School of Physics Thesis Dissertation Defense

Feng Xiong; Achieving a Quantum Simulator in Ultracold Fermionic Systems

Presenter:          Feng Xiong
Title:                    Achieving a Quantum Simulator in Ultracold Fermionic Systems
Date:                   Friday, July 14th, 2023
Time:                  10:00 AM
Location:            Howey N110


Dr. Colin Parker, School of Physics, Georgia Institute of Technology (advisor)
Dr. Michael Chapman, School of Physics, Georgia Institute of Technology
Dr. Brian Kennedy, School of Physics, Georgia Institute of Technology
Dr. Martin Mourigal, School of Physics, Georgia Institute of Technology
Dr. Joshua Kretchmer, School of Chemistry and Biochemistry, Georgia Institute of Technology


Real world material systems often have properties with roots in quantum mechanics which we are interested in. Studying such systems by classical models is often unsuitable, being either ineffective or inefficient. The general approach is through quantum simulations, in which laser cooled and trapped atoms are used as simulators. This thesis presents our study of ultracold quantum gases of Li-6, signifying our progress in building a quantum simulator. At first, we demonstrate the achievement of molecular BECs of Li-6 in its lowest and second lowest hyperfine state pairs by an all-optical method. We employ mostly standard techniques, but also introduce several unique features in our hardware system. Then, by preparing a degenerate Fermi gas of Li-6 in a mixture of its second lowest two hyperfine states and measuring its spin susceptibility in the BEC-BCS crossover, we study the “pseudogap” effects and compare it to the high-Tc cuprates. We develop a novel radiofrequency method to map the mixture to an RF-dressed basis. Imbalances are created between thermally equilibrium RF-dressed states, from which the spin susceptibilities are extracted over the interaction strength-temperature phase diagram. The results of such measurements for gases in the strongly interacting regions are compared to a mean-field model, to the ideal Fermi gas model, and to experimental results from several other publications. Lastly, we implement a 1D optical lattice. We tune the single particle dispersion relation using a shaken lattice by Floquet engineering. The driving signal is modulated through an IQ modulator fed to two AOMs. By loading a molecular BEC of Li-6 pairs into the shaking lattice, we have achieved coupling between the first two energy bands resulting in a double-well dispersion. The major result of our observations is that the atomic cloud under the inverted dispersion bifurcats into two soliton-like peaks in the momentum space. While in the position space, a density corrugation is formed in the atom cloud, which is caused by the two bifurcated wave peaks with opposing momentum beginning to separate. We have not yet fully understood the mechanism behind this phenomenon. For now, we model the result semi-classically by the Gross-Pitaevskii equation. The numerical simulations match reasonably well with the experimental results. 
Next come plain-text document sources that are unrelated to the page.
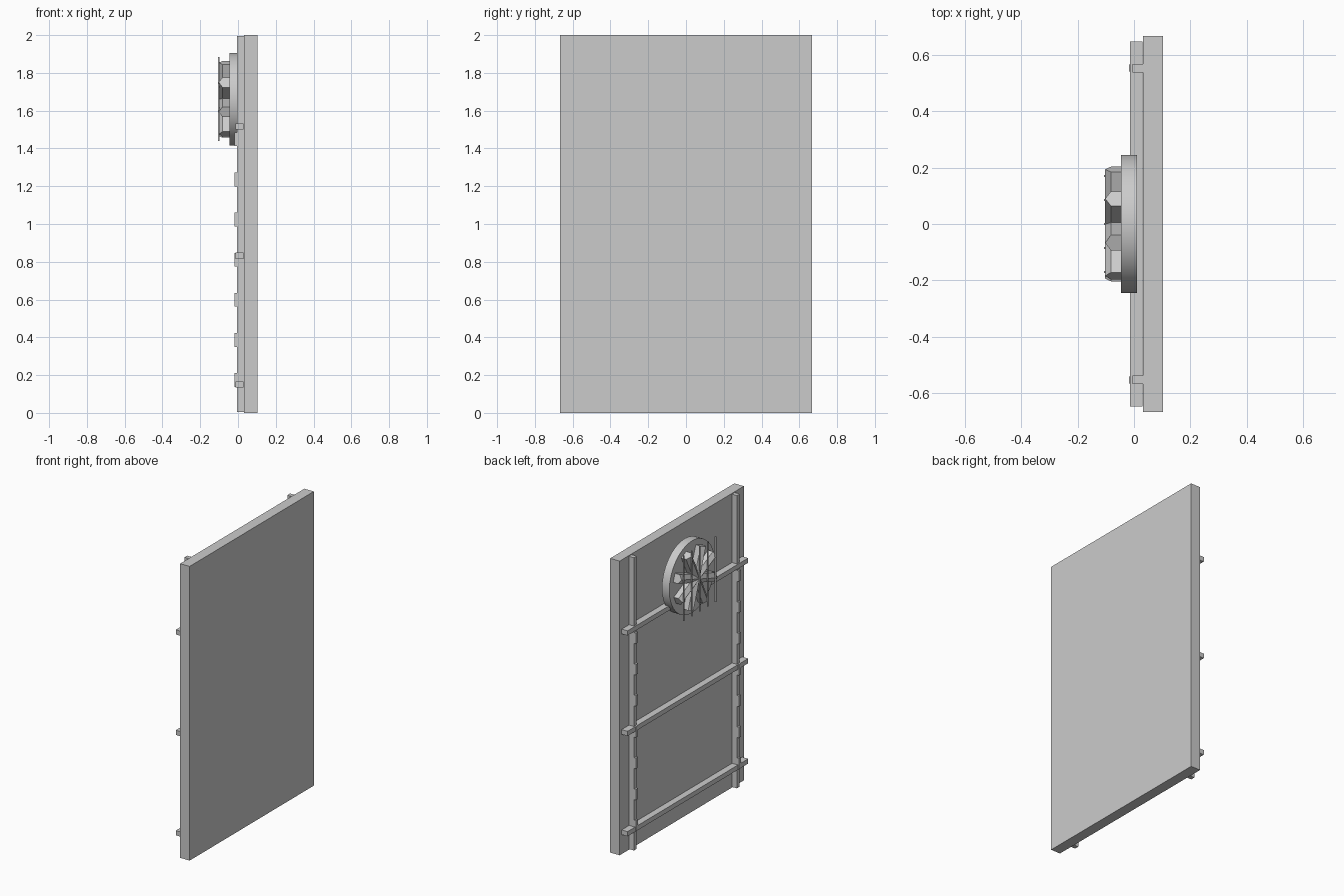
import bpy, math
from mathutils import Matrix

if "Cube" in bpy.data.objects:
    bpy.data.objects.remove(bpy.data.objects["Cube"])


def box(name, x0, x1, y0, y1, z0, z1):
    v = [(x, y, z) for x in (x0, x1) for y in (y0, y1) for z in (z0, z1)]
    f = [(0, 1, 3, 2), (4, 6, 7, 5), (0, 4, 5, 1), (2, 3, 7, 6), (0, 2, 6, 4), (1, 5, 7, 3)]
    return mesh(name, v, f)


def mesh(name, v, f):
    me = bpy.data.meshes.new(name)
    me.from_pydata(v, [], f)
    ob = bpy.data.objects.new(name, me)
    bpy.context.collection.objects.link(ob)
    return ob


# main slab
box("door_panel", 0.032, 0.103, -0.667, 0.667, 0, 2)

# upright rails with small raised plates
for s in (-1, 1):
    y = 0.553 * s
    box("upright_rail", -0.006, 0.032, y - 0.015, y + 0.015, 0.005, 1.995)
    for i in range(7):
        z = 0.137 + 0.2125 * i
        box("rail_plate", -0.018, -0.004, y - 0.012, y + 0.012, z, z + 0.073)

# cross bars
for z in (0.15, 0.832, 1.515):
    box("cross_bar", -0.014, 0.030, -0.648, 0.648, z - 0.016, z + 0.016)

# round hub
CZ = 1.66
bpy.ops.mesh.primitive_cylinder_add(vertices=32, radius=0.245, depth=0.056,
                                    location=(-0.018, 0, CZ), rotation=(0, math.pi / 2, 0))
hub = bpy.context.object
hub.name = "round_hub"
bpy.ops.object.shade_smooth_by_angle(angle=math.radians(30))

# ridged bars crossing the hub, each spanning the full diameter
profile = [(-0.04, -0.029), (-0.082, -0.029), (-0.102, 0), (-0.082, 0.029), (-0.04, 0.029)]
for k in range(4):
    v = [(x, y, z) for z in (-0.205, 0.205) for x, y in profile]
    f = [(0, 1, 2, 3, 4), (9, 8, 7, 6, 5)] + [(i, i + 5, (i + 1) % 5 + 5, (i + 1) % 5) for i in range(5)]
    ob = mesh("ridged_spoke", v, f)
    # positive y lean is a negative turn about x
    ob.matrix_world = Matrix.Translation((0, 0, CZ)) @ Matrix.Rotation(-math.radians(26 + 45 * k), 4, 'X')

# thin guard wires
for i in range(-2, 3):
    y = 0.085 * i
    box("guard_wire", -0.107, -0.099, y - 0.003, y + 0.003, 1.44, 1.885)
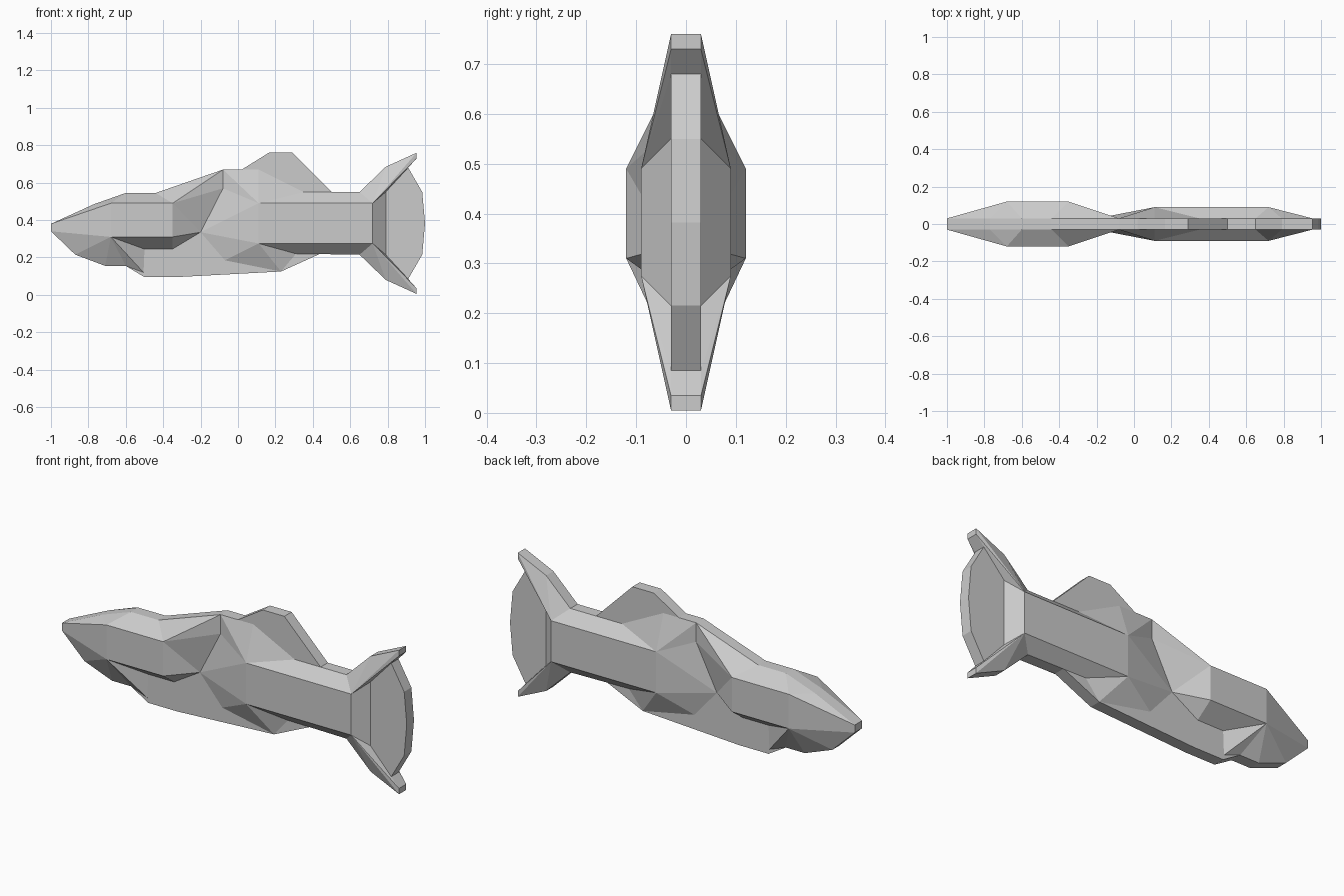
import bpy, bmesh

cube = bpy.data.objects.get("Cube")
if cube:
    bpy.data.objects.remove(cube)

CORE = 0.03      # half thickness of the flat core
MID = 0.765      # twice the height of the tail axis

grey = bpy.data.materials.new("plain grey")
grey.use_nodes = True
grey.diffuse_color = (0.6, 0.6, 0.6, 1)
grey.node_tree.nodes["Principled BSDF"].inputs["Base Color"].default_value = (0.6, 0.6, 0.6, 1)


def finish(bm, name):
    mesh = bpy.data.meshes.new(name)
    bm.to_mesh(mesh)
    bm.free()
    mesh.materials.append(grey)
    obj = bpy.data.objects.new(name, mesh)
    bpy.context.collection.objects.link(obj)
    return obj


def slab(name, outline):
    """Flat core: a side outline with constant thickness."""
    bm = bmesh.new()
    face = bm.faces.new([bm.verts.new((x, -CORE, z)) for x, z in outline])
    grown = bmesh.ops.extrude_face_region(bm, geom=[face])["geom"]
    for v in grown:
        if isinstance(v, bmesh.types.BMVert):
            v.co.y = CORE
    bmesh.ops.recalc_face_normals(bm, faces=bm.faces)
    return finish(bm, name)


def flank(name, depth, corners, runs):
    """Raised side panel; each corner fans out to its run of core points."""
    bm = bmesh.new()
    made = {}

    def vert(p, y):
        if (p, y) not in made:
            made[p, y] = bm.verts.new((p[0], -y, p[1]))
        return made[p, y]

    top = [vert(p, depth) for p in corners]
    base = [[vert(p, CORE) for p in run] for run in runs]
    bm.faces.new(top[::-1])
    for i in range(len(top)):
        j = (i + 1) % len(top)
        for a, b in zip(base[i], base[i][1:]):
            bm.faces.new((top[i], b, a))
        ring = [top[i], top[j], base[j][0]]
        if base[i][-1] != base[j][0]:
            ring.append(base[i][-1])
        bm.faces.new(ring)
    obj = finish(bm, name)
    mirror = obj.modifiers.new("other side", 'MIRROR')
    mirror.use_axis = (False, True, False)
    mirror.use_mirror_merge = False
    return obj


def flip(points):
    return [(x, MID - z) for x, z in reversed(points)]


# Shared side-profile runs, clockwise from the snout
brow = [(-1, 0.38), (-0.77, 0.485), (-0.6, 0.545)]
nape = [(-0.44, 0.545), (-0.08, 0.67)]
neck = (-0.08, 0.57)
gill = (-0.2, 0.335)
fin_front = (0.02, 0.67)
dorsal = [fin_front, (0.165, 0.76), (0.29, 0.76), (0.5, 0.55)]
lobe = [(0.65, 0.55), (0.79, 0.685), (0.955, 0.76), (0.955, 0.73), (0.91, 0.68)]
tail_edge = [(0.985, 0.55), (1, MID / 2), (0.985, 0.215)]
tail_root = (0.79, 0.55)
keel = (0.23, 0.125)
belly = [(0.44, 0.22), keel, (-0.33, 0.095), (-0.5, 0.095)]
jaw = [(-0.6, 0.155), (-0.71, 0.155), (-0.87, 0.215), (-1, 0.34)]

slab("fish_core", brow + nape + dorsal + lobe + tail_edge + flip(lobe) + belly + jaw)

# Head with gill cover and jaw
flank("head_flanks", 0.12,
      [(-0.68, 0.49), (-0.35, 0.49), (-0.35, 0.31), (-0.68, 0.31)],
      [brow,
       nape + [neck, gill],
       [gill, (-0.35, 0.245)],
       [(-0.5, 0.245), (-0.505, 0.12)] + jaw])

# Trunk running into both tail lobes
tail_run = lobe + [tail_root]
flank("trunk_flanks", 0.09,
      [(0.11, 0.49), (0.72, 0.49), (0.72, 0.275), (0.11, 0.275)],
      [[gill, neck, nape[-1], fin_front, (0.11, 0.67), (0.35, 0.55)],
       tail_run,
       flip(tail_run),
       [(0.31, 0.22), keel, (-0.07, 0.185), gill]])
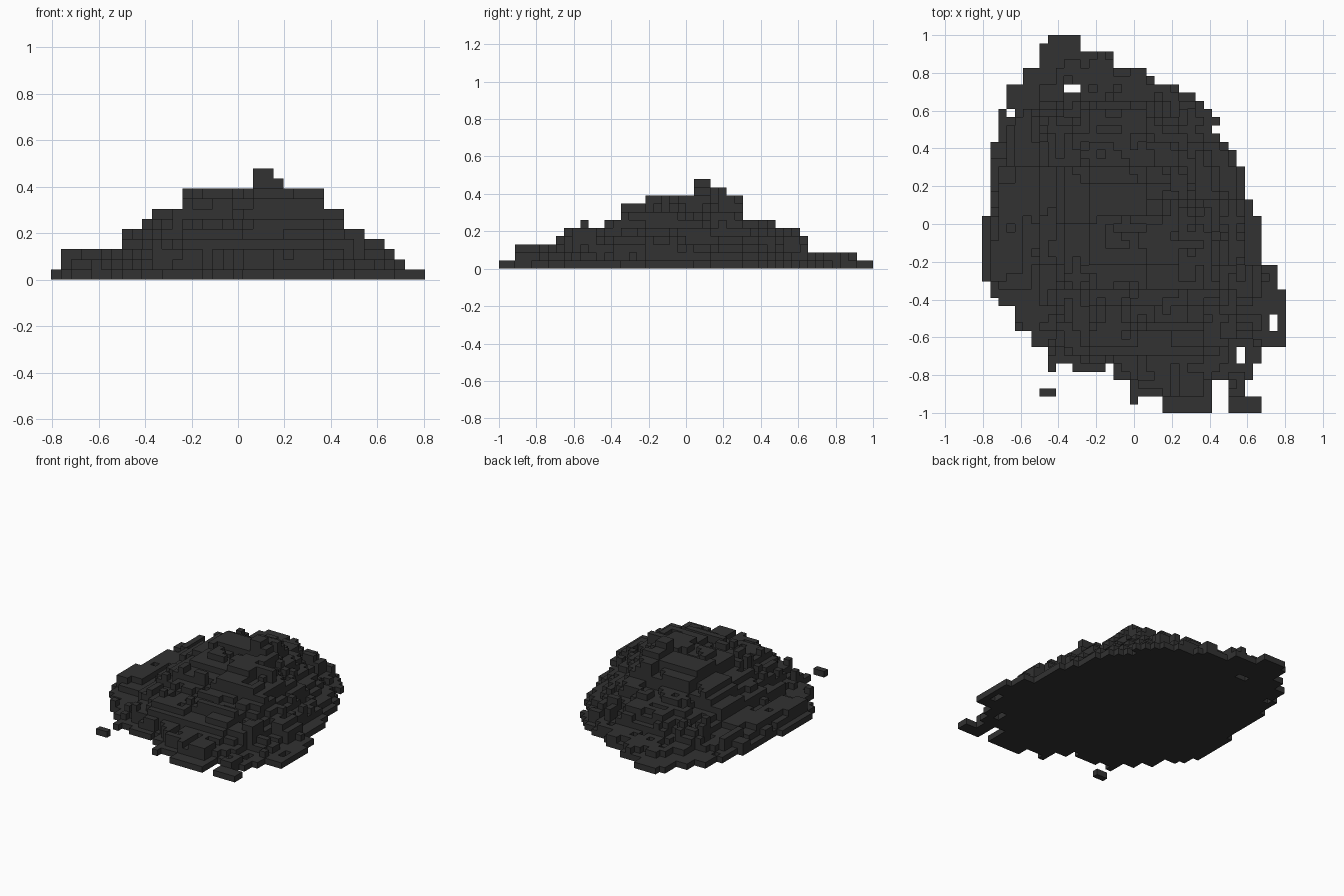
import bpy
import bmesh
import random

cube = bpy.data.objects.get("Cube")
if cube:
    bpy.data.objects.remove(cube, do_unlink=True)

random.seed(7)
NX, NY = 37, 46          # grid cells across and along
S = 2 / NY               # edge of one block
PEAK = 11                # blocks at the summit
PEAK_X, PEAK_Y = 21, 25  # cell of the summit

stone = bpy.data.materials.new("dark_grey_stone")
stone.use_nodes = True
stone.diffuse_color = (0.032, 0.032, 0.032, 1)
stone.node_tree.nodes["Principled BSDF"].inputs["Base Color"].default_value = (0.032, 0.032, 0.032, 1)

# Footprint from back to front: (number of rows, first column, end column)
FOOTPRINT = [
    (1, 8, 12), (1, 7, 12), (2, 7, 16), (1, 5, 20), (1, 5, 21), (1, 3, 24),
    (1, 3, 26), (1, 3, 27), (1, 2, 28), (1, 2, 29), (1, 2, 28), (1, 2, 29),
    (1, 1, 30), (2, 1, 31), (4, 1, 32), (2, 1, 33), (6, 0, 34), (2, 0, 36),
    (1, 1, 36), (1, 1, 37), (1, 2, 37), (3, 4, 37), (2, 6, 37), (2, 8, 34),
    (1, 11, 33), (1, 16, 33), (2, 18, 28), (2, 22, 28)]
# Highest block across x and along y: (number of cells, height)
ACROSS = [(1, 1), (6, 3), (2, 5), (1, 6), (3, 7), (7, 9), (2, 11), (2, 10),
          (3, 9), (2, 7), (2, 6), (2, 4), (1, 3), (1, 2), (2, 1)]
ALONG = [(2, 1), (5, 3), (1, 4), (2, 5), (1, 6), (2, 5), (2, 6), (3, 8), (6, 9),
         (2, 11), (2, 10), (2, 9), (4, 6), (3, 5), (1, 4), (6, 2), (2, 1)]


def expand(runs):
    return [value for count, value in runs for _ in range(count)]


def block(c0, c1, top0, top1):
    """Cells of a rectangle, rows counted from the back."""
    return {(c, NY - 1 - t) for c in range(c0, c1) for t in range(top0, top1)}


def build(name, heights):
    """Closed stepped mesh from a map of cell to block count."""
    bm = bmesh.new()

    def quad(corners):
        bm.faces.new([bm.verts.new(((x - NX / 2) * S, (y - NY / 2) * S, z * S))
                      for x, y, z in corners])

    for (x, y), h in heights.items():
        a, b = x + 1, y + 1
        quad([(x, y, h), (a, y, h), (a, b, h), (x, b, h)])
        quad([(x, y, 0), (x, b, 0), (a, b, 0), (a, y, 0)])
        sides = [((x, y - 1), (x, y), (a, y)), ((a, y), (a, y), (a, b)),
                 ((x, b), (a, b), (x, b)), ((x - 1, y), (x, b), (x, y))]
        for beside, p, q in sides:
            for z in range(heights.get(beside, 0), h):
                quad([(*p, z), (*q, z), (*q, z + 1), (*p, z + 1)])
    bmesh.ops.remove_doubles(bm, verts=bm.verts, dist=S * 0.01)
    mesh = bpy.data.meshes.new(name)
    bm.to_mesh(mesh)
    bm.free()
    mesh.materials.append(stone)
    obj = bpy.data.objects.new(name, mesh)
    bpy.context.collection.objects.link(obj)


# Footprint with its front spurs, then the small gaps
cells, top = set(), 0
for count, left, right in FOOTPRINT:
    cells |= block(left, right, top, top + count)
    top += count
cells |= block(8, 9, 40, 41) | block(18, 19, 44, 45)
cells |= block(30, 32, 42, 44) | block(30, 34, 44, 46)
cells -= block(15, 16, 40, 41) | block(10, 12, 6, 7) | block(3, 4, 9, 10)
cells -= block(31, 32, 38, 40) | block(35, 36, 34, 36)

# Distance of every cell from the rim
rim, ring, left_over = {}, 1, set(cells)
while left_over:
    edge = {(x, y) for x, y in left_over
            if not {(x + 1, y), (x - 1, y), (x, y + 1), (x, y - 1)} <= left_over}
    rim.update((cell, ring) for cell in edge)
    left_over -= edge
    ring += 1

# Random slabs that break up the slope
rough = {}
for _ in range(600):
    cx, cy = random.randrange(NX), random.randrange(NY)
    step = random.choice((-1, -1, 0, 0, 0, 1))
    for x in range(cx, cx + random.randint(1, 4)):
        for y in range(cy, cy + random.randint(1, 4)):
            rough[x, y] = step

# Mound under both height profiles: a little fuller on the two long shoulders,
# and rising more gently from the rim on its back left flank
across, along = expand(ACROSS), expand(ALONG)
heights = {}
for x, y in sorted(cells):
    dx, dy = x - PEAK_X, y - PEAK_Y
    power = 2.5 if dx * dy < 0 else 1.9
    drop = ((PEAK - across[x]) ** power + (PEAK - along[y]) ** power) ** (1 / power)
    slope = min(1.8, max(0.65, 0.95 - 0.03 * (dx + dy)))
    bump = rough.get((x, y), 0) if drop > 1 else 0
    h = round(min(PEAK - drop, 1.2 + slope * (rim[x, y] - 1)) + bump)
    heights[x, y] = max(1, min(h, across[x], along[y]))

build("rubble_mound", heights)
build("loose_stone", dict.fromkeys(block(7, 9, 43, 44), 1))
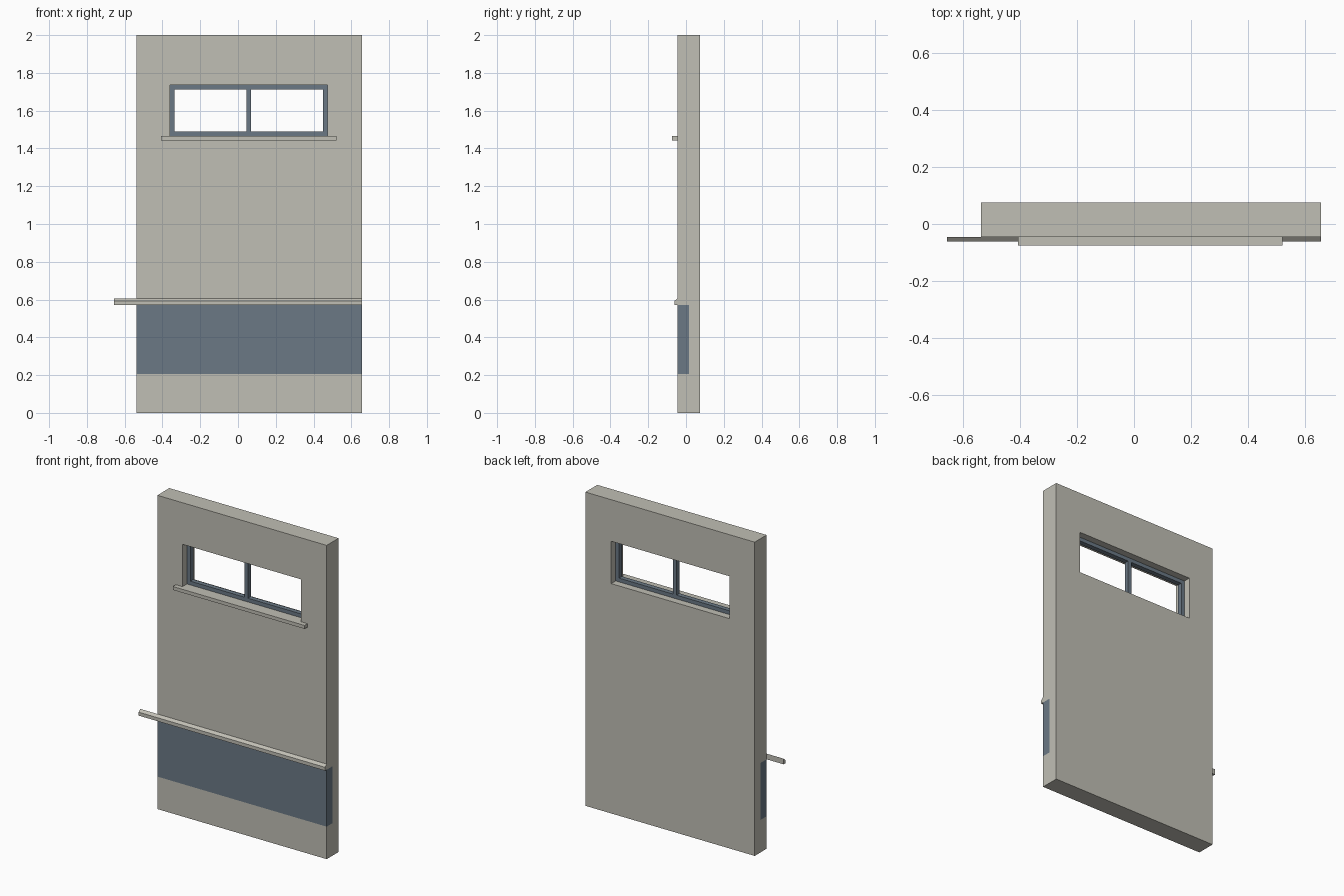
import bpy, bmesh

if "Cube" in bpy.data.objects:
    bpy.data.objects.remove(bpy.data.objects["Cube"])

def mat(name, rgb):
    m = bpy.data.materials.new(name)
    m.diffuse_color = (*rgb, 1)
    m.use_nodes = True
    m.node_tree.nodes["Principled BSDF"].inputs["Base Color"].default_value = m.diffuse_color
    return m

STONE = mat("warm grey render", (0.53, 0.52, 0.46))
BLUE = mat("slate blue", (0.145, 0.19, 0.235))

def prism(name, profile, x0, x1, m):
    """Extrude a (y, z) profile along x."""
    bm = bmesh.new()
    f = bm.faces.new([bm.verts.new((x0, y, z)) for y, z in profile])
    ext = bmesh.ops.extrude_face_region(bm, geom=[f])["geom"]
    vs = [g for g in ext if isinstance(g, bmesh.types.BMVert)]
    bmesh.ops.translate(bm, verts=vs, vec=(x1 - x0, 0, 0))
    bmesh.ops.recalc_face_normals(bm, faces=bm.faces)
    me = bpy.data.meshes.new(name)
    bm.to_mesh(me)
    bm.free()
    me.materials.append(m)
    o = bpy.data.objects.new(name, me)
    bpy.context.collection.objects.link(o)
    return o

def box(name, x, y, z, m):
    return prism(name, [(y[0], z[0]), (y[1], z[0]), (y[1], z[1]), (y[0], z[1])], *x, m)

L, R = -0.537, 0.657           # wall ends
F, B, P = -0.045, 0.075, 0.015  # wall front, wall back, panel back
Z0, Z1 = 0.207, 0.57           # panel band
WL, WR, WB, WT = -0.36, 0.475, 1.465, 1.735  # window opening

# Wall with a recess for the panel and a window opening
wall = prism("wall", [(F, 0), (B, 0), (B, 2), (F, 2), (F, Z1), (P, Z1), (P, Z0), (F, Z0)],
             L, R, STONE)
cutter = box("window_cutter", (WL, WR), (-0.3, 0.3), (WB, WT), STONE)
cutter.hide_render = True
cutter.hide_viewport = True
mod = wall.modifiers.new("opening", 'BOOLEAN')
mod.operation = 'DIFFERENCE'
mod.solver = 'EXACT'
mod.object = cutter

# Panel set flush in the wall
box("base_panel", (L, R), (F, P), (Z0, Z1), BLUE)

# Sloped ledge over the panel
prism("ledge", [(F, Z1), (-0.062, Z1), (-0.062, 0.592), (F, 0.606)], -0.657, R, STONE)

# Window sill
box("window_sill", (-0.407, 0.522), (-0.075, F), (1.443, WB), STONE)

# Window frame: rails, stiles and mullion
T, FY = 0.024, (0.0, 0.03)
for i, z in enumerate((WB, WT - T)):
    box(f"frame_rail_{i}", (WL, WR), FY, (z, z + T), BLUE)
for i, x in enumerate((WL, (WL + WR - T) / 2, WR - T)):
    box(f"frame_stile_{i}", (x, x + T), FY, (WB + T, WT - T), BLUE)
Event Details


  • Date: 
    Friday, July 14, 2023 - 10:00am to 11:00am

Howey, N110 (and Virtual)